Below are some records. Print exactly the lines between the one holding "box given by" and the one holding "ob.scale = [b - a for a, b in (x, y, z)]", inclusive, and nothing else.

⁂

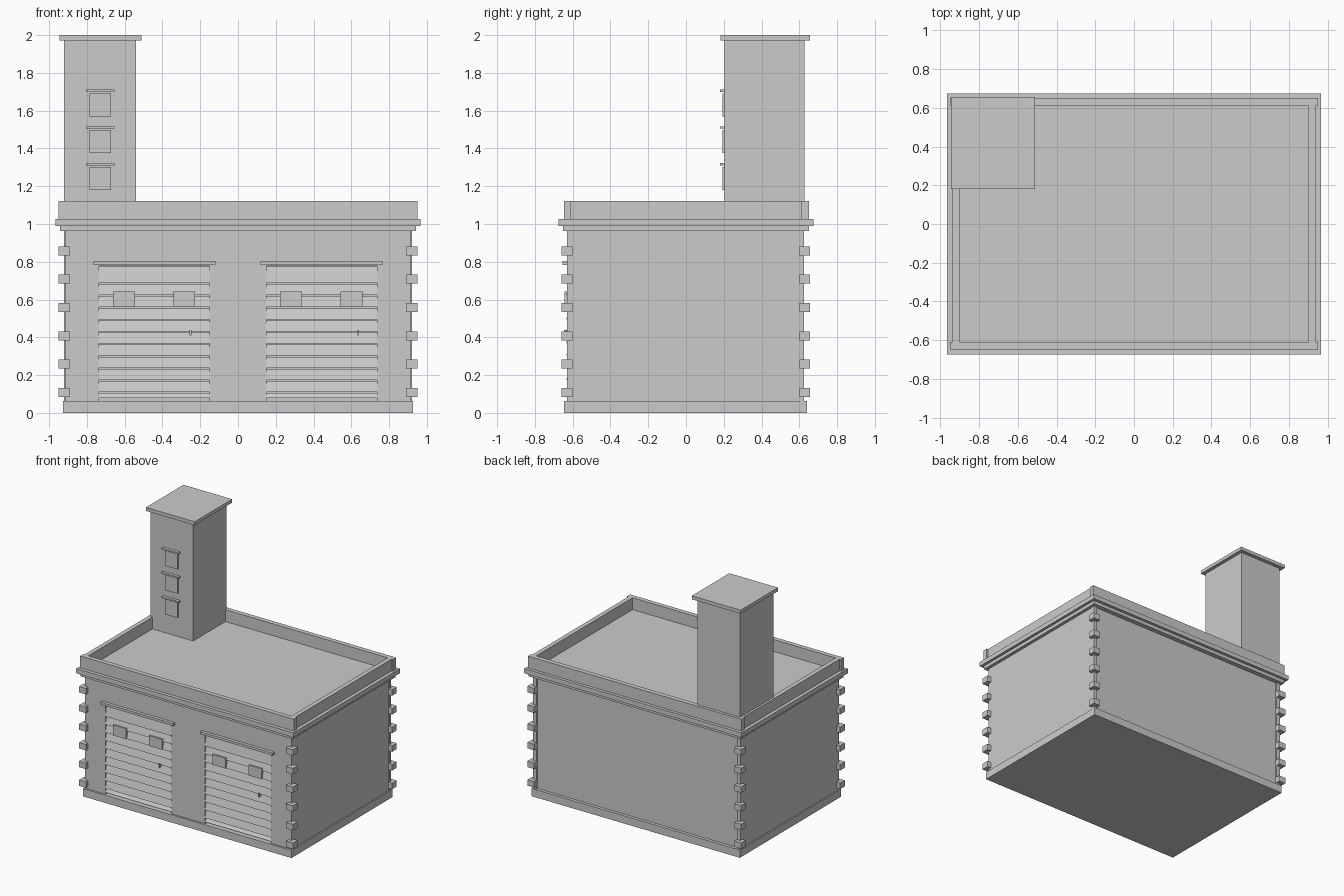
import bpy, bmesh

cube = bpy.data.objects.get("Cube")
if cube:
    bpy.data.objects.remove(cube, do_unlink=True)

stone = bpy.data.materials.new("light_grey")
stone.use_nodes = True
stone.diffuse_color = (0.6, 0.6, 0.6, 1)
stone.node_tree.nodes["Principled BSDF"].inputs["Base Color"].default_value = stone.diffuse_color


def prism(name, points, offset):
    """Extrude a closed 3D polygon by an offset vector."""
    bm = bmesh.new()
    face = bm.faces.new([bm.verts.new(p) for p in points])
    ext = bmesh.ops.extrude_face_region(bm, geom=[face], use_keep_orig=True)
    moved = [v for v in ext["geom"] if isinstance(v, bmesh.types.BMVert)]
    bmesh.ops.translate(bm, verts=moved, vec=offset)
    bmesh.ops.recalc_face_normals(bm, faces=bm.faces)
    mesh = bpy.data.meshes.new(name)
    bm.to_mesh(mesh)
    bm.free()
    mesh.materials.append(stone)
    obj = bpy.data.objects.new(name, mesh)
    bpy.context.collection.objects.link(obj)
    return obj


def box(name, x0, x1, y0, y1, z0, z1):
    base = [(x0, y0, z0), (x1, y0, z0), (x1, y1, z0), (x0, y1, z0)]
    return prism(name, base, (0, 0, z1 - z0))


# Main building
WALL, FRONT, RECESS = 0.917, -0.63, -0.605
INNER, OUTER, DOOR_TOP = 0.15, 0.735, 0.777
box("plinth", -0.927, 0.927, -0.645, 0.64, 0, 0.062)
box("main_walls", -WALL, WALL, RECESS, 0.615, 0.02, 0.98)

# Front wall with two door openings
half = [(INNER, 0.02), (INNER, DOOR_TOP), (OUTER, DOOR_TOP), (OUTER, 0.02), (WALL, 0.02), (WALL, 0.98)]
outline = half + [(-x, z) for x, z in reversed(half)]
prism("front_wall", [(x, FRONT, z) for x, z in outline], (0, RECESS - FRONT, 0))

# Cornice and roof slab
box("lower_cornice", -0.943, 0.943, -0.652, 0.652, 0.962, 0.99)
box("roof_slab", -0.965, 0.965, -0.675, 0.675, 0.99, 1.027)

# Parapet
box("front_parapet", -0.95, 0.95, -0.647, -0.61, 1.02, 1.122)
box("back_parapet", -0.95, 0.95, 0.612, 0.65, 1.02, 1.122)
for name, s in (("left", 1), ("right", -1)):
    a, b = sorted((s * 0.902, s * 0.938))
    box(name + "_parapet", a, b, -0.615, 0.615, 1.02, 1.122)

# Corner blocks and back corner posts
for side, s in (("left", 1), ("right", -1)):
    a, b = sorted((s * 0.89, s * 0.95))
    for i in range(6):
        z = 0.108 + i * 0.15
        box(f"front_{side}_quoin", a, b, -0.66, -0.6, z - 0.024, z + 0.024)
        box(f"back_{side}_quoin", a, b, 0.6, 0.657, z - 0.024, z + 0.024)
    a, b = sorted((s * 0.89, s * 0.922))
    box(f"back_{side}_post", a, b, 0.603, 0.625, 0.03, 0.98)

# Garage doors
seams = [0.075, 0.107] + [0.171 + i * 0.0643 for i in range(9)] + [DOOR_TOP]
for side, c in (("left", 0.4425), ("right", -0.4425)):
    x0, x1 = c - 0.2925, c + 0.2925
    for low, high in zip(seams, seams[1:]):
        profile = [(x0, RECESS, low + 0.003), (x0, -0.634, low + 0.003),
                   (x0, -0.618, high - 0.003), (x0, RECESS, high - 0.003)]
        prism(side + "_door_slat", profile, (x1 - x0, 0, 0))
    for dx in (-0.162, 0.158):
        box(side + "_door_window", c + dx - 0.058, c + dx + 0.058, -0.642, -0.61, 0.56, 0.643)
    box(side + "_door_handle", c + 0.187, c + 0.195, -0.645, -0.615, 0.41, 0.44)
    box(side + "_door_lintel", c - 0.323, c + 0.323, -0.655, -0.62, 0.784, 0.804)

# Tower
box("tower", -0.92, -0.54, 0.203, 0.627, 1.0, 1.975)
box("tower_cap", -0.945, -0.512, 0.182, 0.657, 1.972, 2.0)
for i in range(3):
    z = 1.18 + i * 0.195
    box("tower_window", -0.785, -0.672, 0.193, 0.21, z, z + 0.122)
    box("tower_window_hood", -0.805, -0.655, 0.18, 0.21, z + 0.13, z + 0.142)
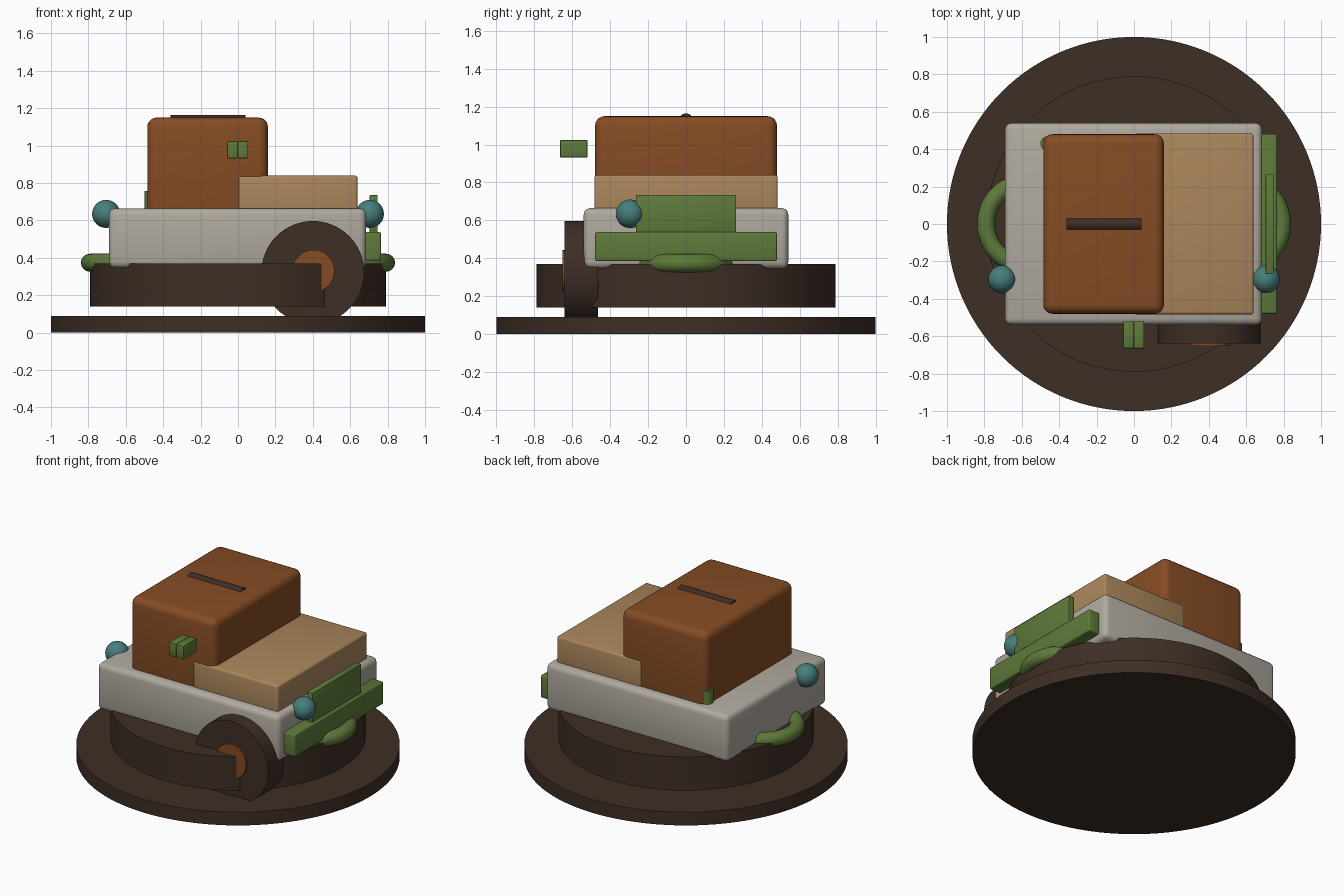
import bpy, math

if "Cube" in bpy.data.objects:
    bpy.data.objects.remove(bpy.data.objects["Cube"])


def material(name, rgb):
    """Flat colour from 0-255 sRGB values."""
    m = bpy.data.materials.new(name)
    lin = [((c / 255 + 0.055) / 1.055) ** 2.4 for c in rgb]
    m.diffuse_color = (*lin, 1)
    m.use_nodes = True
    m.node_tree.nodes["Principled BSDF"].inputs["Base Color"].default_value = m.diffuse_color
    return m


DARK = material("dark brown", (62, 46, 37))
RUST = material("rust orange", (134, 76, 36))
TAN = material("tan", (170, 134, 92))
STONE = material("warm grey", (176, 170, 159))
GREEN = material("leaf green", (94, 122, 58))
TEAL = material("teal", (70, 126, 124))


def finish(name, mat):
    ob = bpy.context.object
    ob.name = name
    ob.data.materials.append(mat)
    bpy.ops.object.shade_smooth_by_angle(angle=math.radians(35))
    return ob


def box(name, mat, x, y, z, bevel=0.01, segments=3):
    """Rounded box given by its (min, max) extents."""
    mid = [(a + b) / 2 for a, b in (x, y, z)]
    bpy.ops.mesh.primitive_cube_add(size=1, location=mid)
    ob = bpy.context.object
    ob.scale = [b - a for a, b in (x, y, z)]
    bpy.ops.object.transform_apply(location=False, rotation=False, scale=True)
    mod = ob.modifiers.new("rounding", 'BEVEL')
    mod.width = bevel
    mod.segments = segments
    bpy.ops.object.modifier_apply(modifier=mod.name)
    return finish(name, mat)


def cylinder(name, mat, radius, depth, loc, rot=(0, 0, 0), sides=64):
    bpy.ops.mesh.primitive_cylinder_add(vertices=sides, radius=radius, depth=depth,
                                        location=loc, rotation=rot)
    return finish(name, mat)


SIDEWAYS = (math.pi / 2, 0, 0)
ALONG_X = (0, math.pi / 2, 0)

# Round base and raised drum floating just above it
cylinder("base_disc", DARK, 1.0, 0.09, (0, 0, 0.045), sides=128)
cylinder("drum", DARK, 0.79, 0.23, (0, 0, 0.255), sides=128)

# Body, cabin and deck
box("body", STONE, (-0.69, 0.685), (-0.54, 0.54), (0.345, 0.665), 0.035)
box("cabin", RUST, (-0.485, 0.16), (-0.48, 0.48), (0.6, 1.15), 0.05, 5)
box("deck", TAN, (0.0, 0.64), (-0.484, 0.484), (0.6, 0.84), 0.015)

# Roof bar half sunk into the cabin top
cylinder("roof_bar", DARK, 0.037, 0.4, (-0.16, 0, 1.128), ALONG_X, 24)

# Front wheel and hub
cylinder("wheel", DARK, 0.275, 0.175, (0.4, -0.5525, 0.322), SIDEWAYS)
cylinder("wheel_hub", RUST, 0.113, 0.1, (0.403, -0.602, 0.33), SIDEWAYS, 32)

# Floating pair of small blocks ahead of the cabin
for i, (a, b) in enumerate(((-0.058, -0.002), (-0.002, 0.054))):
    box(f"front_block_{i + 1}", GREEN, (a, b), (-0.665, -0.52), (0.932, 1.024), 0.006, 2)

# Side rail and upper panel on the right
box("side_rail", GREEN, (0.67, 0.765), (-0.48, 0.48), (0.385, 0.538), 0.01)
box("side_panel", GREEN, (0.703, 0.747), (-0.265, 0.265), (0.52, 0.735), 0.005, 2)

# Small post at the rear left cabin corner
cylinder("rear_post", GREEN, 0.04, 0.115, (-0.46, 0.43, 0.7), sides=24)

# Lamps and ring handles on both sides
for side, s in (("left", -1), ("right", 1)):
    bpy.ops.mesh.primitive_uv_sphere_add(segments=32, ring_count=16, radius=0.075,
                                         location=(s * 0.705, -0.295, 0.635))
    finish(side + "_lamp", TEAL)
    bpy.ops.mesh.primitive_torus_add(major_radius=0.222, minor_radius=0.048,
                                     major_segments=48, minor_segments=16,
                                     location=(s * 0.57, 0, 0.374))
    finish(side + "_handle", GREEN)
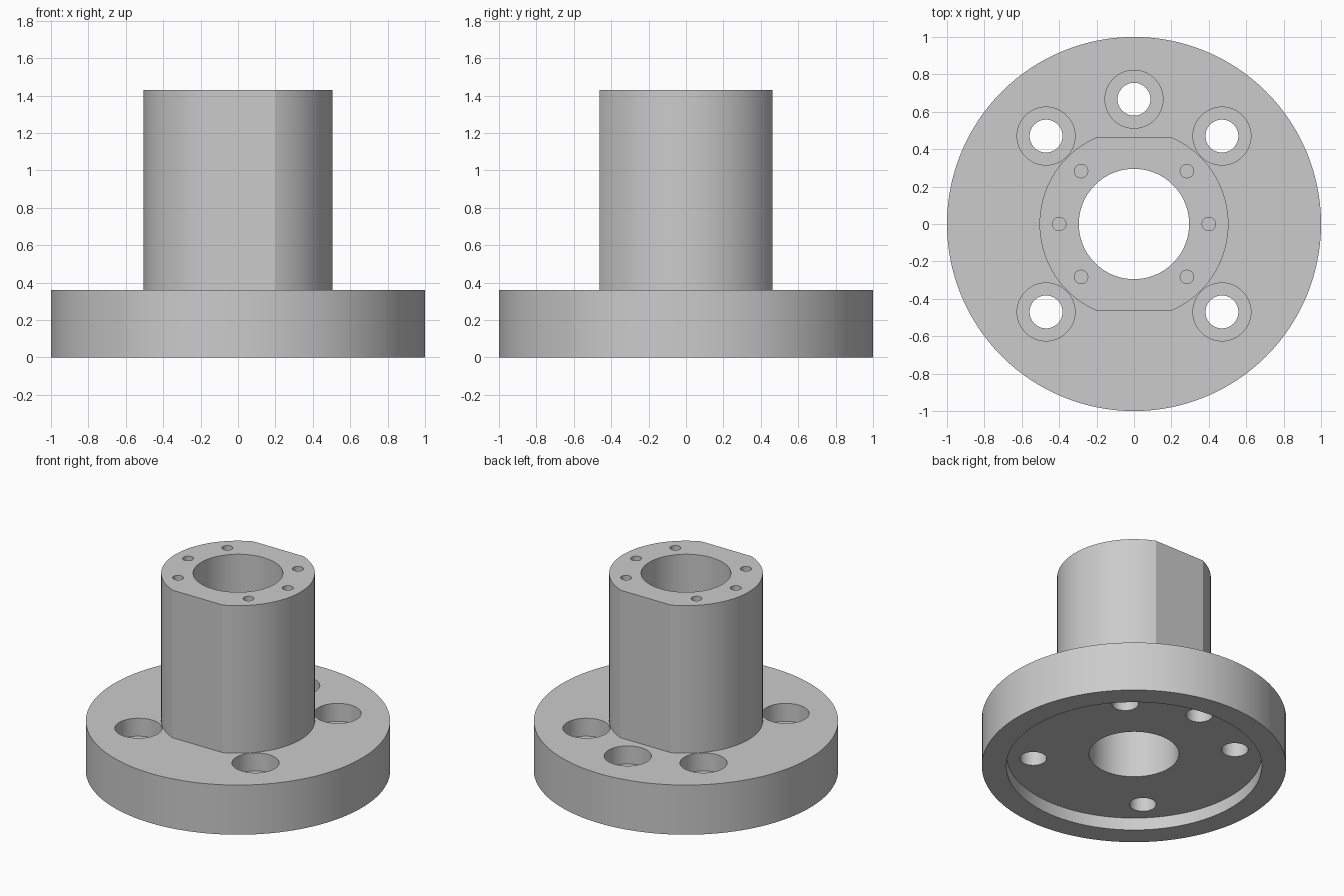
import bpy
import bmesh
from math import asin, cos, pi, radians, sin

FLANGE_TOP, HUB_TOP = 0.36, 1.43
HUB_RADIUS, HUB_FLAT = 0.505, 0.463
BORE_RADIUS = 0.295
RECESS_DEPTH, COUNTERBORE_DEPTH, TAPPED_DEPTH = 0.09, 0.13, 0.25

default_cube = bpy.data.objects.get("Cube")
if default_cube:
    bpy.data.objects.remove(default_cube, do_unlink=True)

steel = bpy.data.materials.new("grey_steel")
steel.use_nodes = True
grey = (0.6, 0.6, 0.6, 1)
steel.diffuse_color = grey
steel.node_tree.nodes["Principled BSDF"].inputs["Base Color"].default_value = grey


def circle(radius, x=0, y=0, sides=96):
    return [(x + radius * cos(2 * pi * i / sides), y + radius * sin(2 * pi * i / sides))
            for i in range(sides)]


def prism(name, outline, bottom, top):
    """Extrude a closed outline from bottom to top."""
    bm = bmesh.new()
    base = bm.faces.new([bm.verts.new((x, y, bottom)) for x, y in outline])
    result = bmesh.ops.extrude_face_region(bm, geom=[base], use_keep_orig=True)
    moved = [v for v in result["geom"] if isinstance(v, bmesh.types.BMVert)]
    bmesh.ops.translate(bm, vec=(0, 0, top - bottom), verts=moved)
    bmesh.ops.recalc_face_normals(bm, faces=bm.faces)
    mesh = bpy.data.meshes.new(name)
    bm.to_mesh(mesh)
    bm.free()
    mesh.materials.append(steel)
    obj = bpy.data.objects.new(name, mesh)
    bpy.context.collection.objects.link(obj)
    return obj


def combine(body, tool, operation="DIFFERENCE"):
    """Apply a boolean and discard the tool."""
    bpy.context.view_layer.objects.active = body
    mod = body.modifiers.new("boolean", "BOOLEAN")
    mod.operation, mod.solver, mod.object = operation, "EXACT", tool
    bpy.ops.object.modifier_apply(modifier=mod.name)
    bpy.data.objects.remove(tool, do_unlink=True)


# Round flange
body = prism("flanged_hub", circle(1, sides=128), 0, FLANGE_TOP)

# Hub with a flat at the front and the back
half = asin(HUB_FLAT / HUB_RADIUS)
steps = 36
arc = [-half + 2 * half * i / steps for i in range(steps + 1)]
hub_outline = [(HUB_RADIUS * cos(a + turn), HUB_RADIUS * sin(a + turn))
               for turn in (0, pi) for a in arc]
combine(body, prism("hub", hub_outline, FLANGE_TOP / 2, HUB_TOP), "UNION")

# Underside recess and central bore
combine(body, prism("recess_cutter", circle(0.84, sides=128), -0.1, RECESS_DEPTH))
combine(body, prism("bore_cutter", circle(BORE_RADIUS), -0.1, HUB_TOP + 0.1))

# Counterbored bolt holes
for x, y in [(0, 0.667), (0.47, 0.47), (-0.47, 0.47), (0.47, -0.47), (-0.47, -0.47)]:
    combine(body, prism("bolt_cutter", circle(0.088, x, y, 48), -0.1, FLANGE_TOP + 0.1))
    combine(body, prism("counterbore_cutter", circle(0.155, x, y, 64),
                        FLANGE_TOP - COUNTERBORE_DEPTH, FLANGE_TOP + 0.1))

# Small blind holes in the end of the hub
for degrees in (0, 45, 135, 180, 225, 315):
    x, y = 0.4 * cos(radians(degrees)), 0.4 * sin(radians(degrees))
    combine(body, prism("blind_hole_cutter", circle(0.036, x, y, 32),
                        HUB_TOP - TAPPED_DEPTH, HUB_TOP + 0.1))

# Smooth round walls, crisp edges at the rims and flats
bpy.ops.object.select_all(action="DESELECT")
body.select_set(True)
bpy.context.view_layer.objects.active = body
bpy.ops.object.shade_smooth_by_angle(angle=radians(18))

⁂

→ **COMPLETED EXERCISE**:
    """Rounded box given by its (min, max) extents."""
    mid = [(a + b) / 2 for a, b in (x, y, z)]
    bpy.ops.mesh.primitive_cube_add(size=1, location=mid)
    ob = bpy.context.object
    ob.scale = [b - a for a, b in (x, y, z)]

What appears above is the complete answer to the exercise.